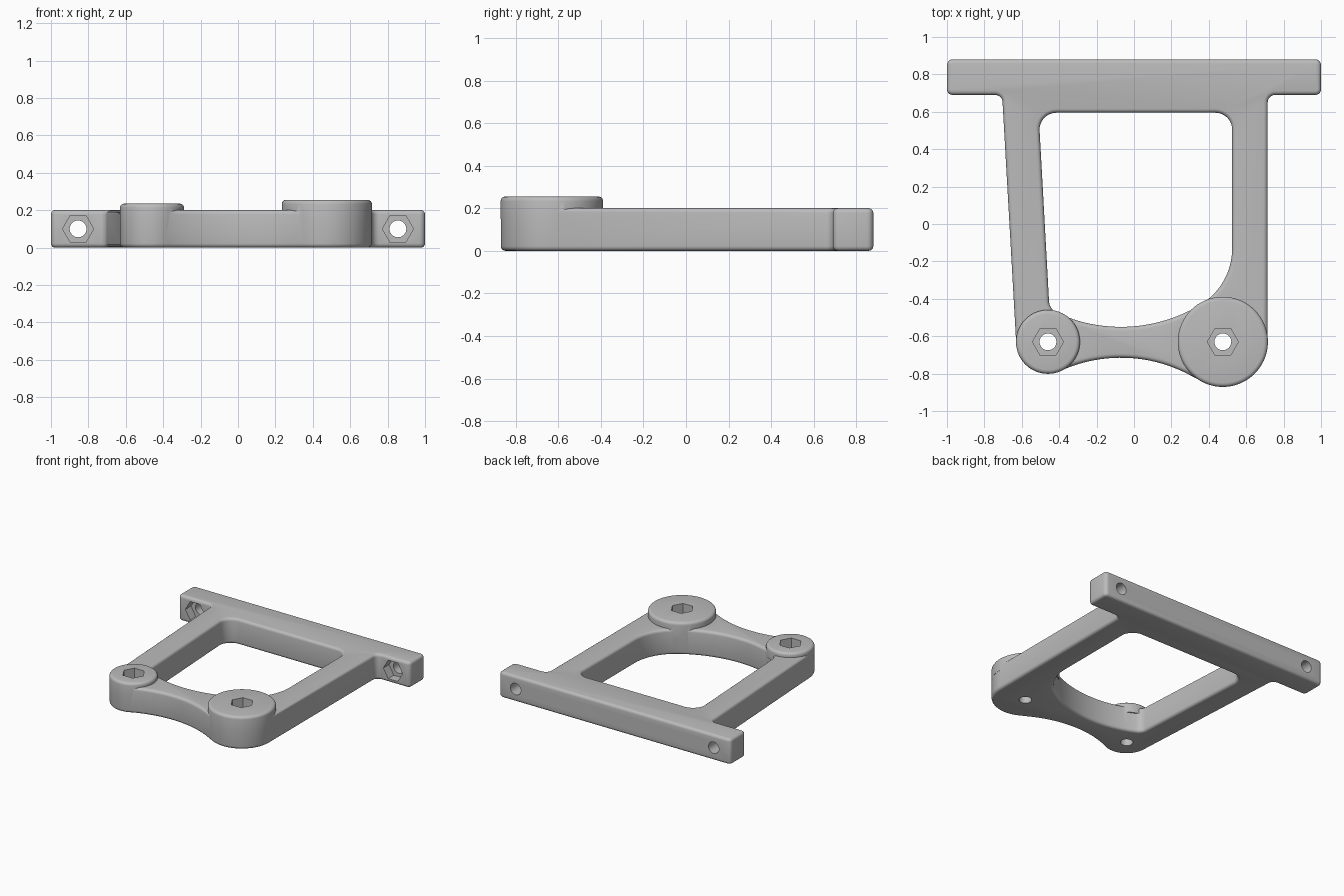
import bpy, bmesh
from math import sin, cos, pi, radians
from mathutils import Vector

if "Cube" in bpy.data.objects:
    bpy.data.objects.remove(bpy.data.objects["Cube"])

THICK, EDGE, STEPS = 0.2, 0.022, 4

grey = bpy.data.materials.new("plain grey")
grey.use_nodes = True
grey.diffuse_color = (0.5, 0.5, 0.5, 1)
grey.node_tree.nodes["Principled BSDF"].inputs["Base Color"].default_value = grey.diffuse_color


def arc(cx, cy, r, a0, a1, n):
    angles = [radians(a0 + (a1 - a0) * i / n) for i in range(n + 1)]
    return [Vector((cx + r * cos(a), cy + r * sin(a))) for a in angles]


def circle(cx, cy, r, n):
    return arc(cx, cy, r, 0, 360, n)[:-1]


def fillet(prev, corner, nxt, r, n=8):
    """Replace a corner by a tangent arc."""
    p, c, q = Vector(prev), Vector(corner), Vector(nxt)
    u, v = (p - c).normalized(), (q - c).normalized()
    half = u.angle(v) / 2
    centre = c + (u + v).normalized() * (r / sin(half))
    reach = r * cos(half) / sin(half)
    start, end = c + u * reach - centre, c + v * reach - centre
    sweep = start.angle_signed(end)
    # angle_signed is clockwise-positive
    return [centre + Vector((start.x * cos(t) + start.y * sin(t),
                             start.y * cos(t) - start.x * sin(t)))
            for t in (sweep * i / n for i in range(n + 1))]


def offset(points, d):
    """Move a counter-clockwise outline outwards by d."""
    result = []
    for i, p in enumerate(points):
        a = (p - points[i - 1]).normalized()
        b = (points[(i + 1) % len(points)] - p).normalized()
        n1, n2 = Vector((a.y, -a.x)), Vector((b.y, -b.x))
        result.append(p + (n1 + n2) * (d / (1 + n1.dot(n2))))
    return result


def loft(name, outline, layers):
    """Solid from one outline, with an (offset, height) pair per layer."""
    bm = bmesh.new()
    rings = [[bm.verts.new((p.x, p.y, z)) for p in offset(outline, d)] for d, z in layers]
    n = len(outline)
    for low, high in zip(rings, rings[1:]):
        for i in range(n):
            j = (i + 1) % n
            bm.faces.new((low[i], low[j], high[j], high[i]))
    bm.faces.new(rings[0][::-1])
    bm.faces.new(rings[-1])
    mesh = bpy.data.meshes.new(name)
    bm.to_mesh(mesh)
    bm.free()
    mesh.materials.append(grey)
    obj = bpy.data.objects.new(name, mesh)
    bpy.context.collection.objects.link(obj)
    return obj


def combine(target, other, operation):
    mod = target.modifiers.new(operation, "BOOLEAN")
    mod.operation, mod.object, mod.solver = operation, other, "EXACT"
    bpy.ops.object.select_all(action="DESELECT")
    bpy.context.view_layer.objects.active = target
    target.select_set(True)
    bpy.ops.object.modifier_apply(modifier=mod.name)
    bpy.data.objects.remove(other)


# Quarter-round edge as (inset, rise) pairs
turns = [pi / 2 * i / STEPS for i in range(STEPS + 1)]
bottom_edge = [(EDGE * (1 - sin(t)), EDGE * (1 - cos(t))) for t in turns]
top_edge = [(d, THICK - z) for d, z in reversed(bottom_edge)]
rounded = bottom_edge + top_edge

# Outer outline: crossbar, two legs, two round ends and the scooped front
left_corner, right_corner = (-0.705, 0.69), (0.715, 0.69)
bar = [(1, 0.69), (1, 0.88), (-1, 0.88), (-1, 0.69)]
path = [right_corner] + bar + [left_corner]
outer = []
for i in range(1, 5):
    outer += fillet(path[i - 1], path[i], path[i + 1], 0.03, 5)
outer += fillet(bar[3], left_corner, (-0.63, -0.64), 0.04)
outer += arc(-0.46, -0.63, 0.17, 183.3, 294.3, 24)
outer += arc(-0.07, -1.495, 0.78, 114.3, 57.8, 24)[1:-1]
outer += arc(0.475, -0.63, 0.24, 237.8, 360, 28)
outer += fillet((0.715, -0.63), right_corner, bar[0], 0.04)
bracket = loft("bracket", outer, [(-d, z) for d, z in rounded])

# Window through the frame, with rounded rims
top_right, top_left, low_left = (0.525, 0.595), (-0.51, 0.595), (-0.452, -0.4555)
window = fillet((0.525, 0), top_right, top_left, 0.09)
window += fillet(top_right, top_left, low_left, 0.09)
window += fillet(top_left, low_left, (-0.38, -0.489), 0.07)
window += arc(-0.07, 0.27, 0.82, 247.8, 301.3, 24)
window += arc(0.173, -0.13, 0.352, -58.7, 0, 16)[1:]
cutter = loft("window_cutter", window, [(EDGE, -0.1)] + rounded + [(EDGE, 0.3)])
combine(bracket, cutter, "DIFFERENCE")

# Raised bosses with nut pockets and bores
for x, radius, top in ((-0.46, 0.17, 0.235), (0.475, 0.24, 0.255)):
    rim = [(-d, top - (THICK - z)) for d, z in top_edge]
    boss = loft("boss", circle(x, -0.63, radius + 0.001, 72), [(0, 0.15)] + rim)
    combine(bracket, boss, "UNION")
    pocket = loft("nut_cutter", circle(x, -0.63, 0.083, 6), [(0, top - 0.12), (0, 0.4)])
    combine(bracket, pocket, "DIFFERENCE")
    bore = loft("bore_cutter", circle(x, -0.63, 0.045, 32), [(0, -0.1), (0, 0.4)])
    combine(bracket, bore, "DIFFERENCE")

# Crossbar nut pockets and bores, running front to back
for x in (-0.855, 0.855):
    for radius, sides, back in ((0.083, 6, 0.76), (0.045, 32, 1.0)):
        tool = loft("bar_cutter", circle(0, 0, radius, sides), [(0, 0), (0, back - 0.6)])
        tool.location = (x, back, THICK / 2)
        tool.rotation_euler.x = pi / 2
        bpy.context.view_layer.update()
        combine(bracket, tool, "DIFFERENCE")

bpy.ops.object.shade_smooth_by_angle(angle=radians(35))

....

**TASK DETAILS**
Your answer should be the exact lines above from the one with "b = (points[(i" through the one with "n = len(outline)", both included, and nothing besides.

**EXPECTED ANSWER**
        b = (points[(i + 1) % len(points)] - p).normalized()
        n1, n2 = Vector((a.y, -a.x)), Vector((b.y, -b.x))
        result.append(p + (n1 + n2) * (d / (1 + n1.dot(n2))))
    return result


def loft(name, outline, layers):
    """Solid from one outline, with an (offset, height) pair per layer."""
    bm = bmesh.new()
    rings = [[bm.verts.new((p.x, p.y, z)) for p in offset(outline, d)] for d, z in layers]
    n = len(outline)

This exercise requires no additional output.